Writing Assessable Learning Outcomes


Learning outcomes refer to what a student will be able to know or do at the end of a learning unit.  Learning outcomes are written for 4 areas of learning: 


This refers to the content, topics, what we know of as the syllabus.  You may start these learning outcomes by saying:

Cognitive Skills

This is what you expect students to do with the content: describe, compare, evaluate, apply etc.  These always start with a verb that will guide how you assess – see table with a list of verbs below.   

Subject Specific Skills

Not all units will have this set of learning outcomes, and relates to manipulation skills and professional skills that a graduate of such a programme needs.  For motor skills you may use verbs like: co-ordinates, balances, operates, handles (with confidence/skilfully), expresses, performs, calibrates, rotates etc. 

Key Skills
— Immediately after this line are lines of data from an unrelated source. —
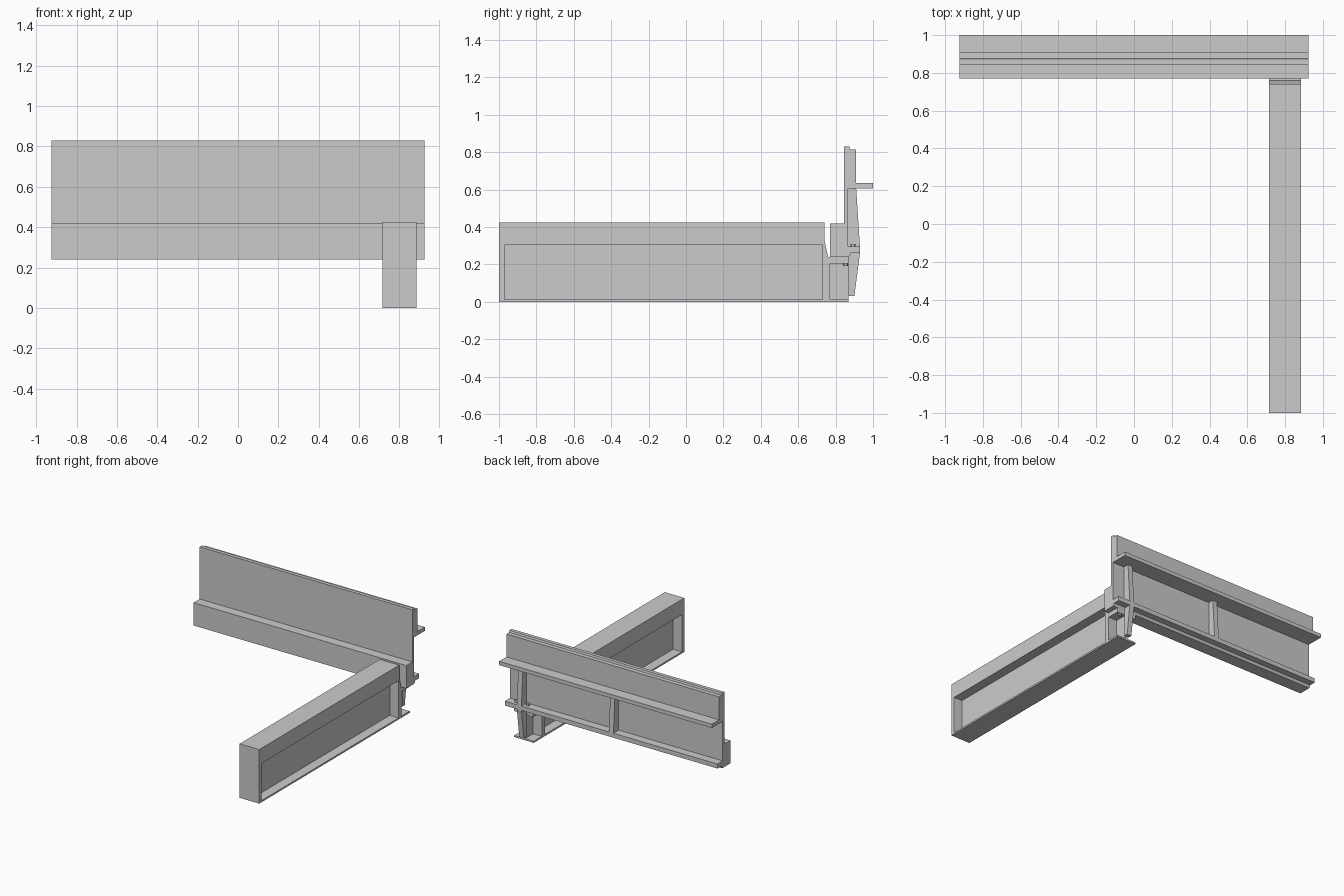
import bpy, bmesh
from mathutils import Vector

if "Cube" in bpy.data.objects:
    bpy.data.objects.remove(bpy.data.objects["Cube"])

CX = 0.80  # centre line of the cross beam


def prism(name, profile, x0, x1):
    """Extrude a (y, z) outline along x."""
    bm = bmesh.new()
    face = bm.faces.new([bm.verts.new((x0, y, z)) for y, z in profile])
    ext = bmesh.ops.extrude_face_region(bm, geom=[face])
    verts = [g for g in ext["geom"] if isinstance(g, bmesh.types.BMVert)]
    bmesh.ops.translate(bm, verts=verts, vec=Vector((x1 - x0, 0, 0)))
    bmesh.ops.recalc_face_normals(bm, faces=bm.faces)
    me = bpy.data.meshes.new(name)
    bm.to_mesh(me)
    bm.free()
    ob = bpy.data.objects.new(name, me)
    bpy.context.collection.objects.link(ob)
    return ob


def rect(y0, y1, z0, z1):
    return [(y0, z0), (y1, z0), (y1, z1), (y0, z1)]


def bolt(name, x, y, z):
    bpy.ops.mesh.primitive_cylinder_add(vertices=6, radius=0.014, depth=0.015,
                                        location=(x, y, z))
    bpy.context.object.name = name


# Long edge girder with parapet, upper ledge and lower flange
prism("edge_girder", [
    (0.77, 0.24), (0.87, 0.24), (0.88, 0.26), (0.93, 0.26), (0.93, 0.295),
    (0.865, 0.295), (0.865, 0.605), (1.0, 0.605), (1.0, 0.635), (0.91, 0.635),
    (0.91, 0.815), (0.877, 0.815), (0.873, 0.83), (0.845, 0.83),
    (0.845, 0.42), (0.77, 0.42)], -0.925, 0.925)

# Tapered stiffeners on the girder's rear face
rib = [(0.865, 0.295), (0.93, 0.295), (0.91, 0.605), (0.865, 0.605)]
for name, x in (("middle_stiffener", 0.0), ("end_stiffener", CX)):
    prism(name, rib, x - 0.02, x + 0.02)

# Cross beam: solid outline, then side pockets leave a thin web
beam = prism("cross_beam", [
    (-1, 0), (0.87, 0), (0.87, 0.24), (0.76, 0.24), (0.74, 0.33),
    (0.74, 0.425), (-1, 0.425)], CX - 0.085, CX + 0.085)
pockets = [rect(-0.97, 0.73, 0.013, 0.305), rect(0.77, 0.9, 0.013, 0.205)]
for side in (-1, 1):
    for i, outline in enumerate(pockets):
        a, b = sorted((CX + side * 0.009, CX + side * 0.12))
        cutter = prism(f"pocket_cutter_{i}", outline, a, b)
        mod = beam.modifiers.new("pocket", 'BOOLEAN')
        mod.object = cutter
        mod.operation = 'DIFFERENCE'
        mod.solver = 'EXACT'
        cutter.hide_render = True
        cutter.hide_set(True)

# Tapered bracket under the girder flange
prism("lower_bracket", [(0.87, 0.03), (0.90, 0.03), (0.93, 0.26), (0.88, 0.26),
                        (0.87, 0.24)], CX - 0.02, CX + 0.02)

# Bolt heads above the flange and below the seat
for side in (-1, 1):
    bolt("flange_bolt", CX + side * 0.05, 0.893, 0.302)
    bolt("seat_bolt", CX + side * 0.05, 0.853, 0.198)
The University have a guided list of key skills (see QAU Handbook, section – scroll to near bottom) which are:


In assessing key skills you may want to add a particular group of key skills to a set of core assignments and include in the marking.  Or, you may ask students to evidence their key skills work through, for example, Progress Files.  You may have a mix of techniques.  For example assessing attitudes or group work/seminar work you could use verbs like: supports, shares, responds, judges, joins, questions, praises, listens, argues, responds, challenges, integrates, enjoys, volunteers, attempts, listens, receives, decides. 


Cognitive Skills for Learning Outcomes


As can be seen the cognitive complexity increases with ‘evaluation’ being a more complex cognitive activity than ‘knowledge’. 

Writing Learning Outcomes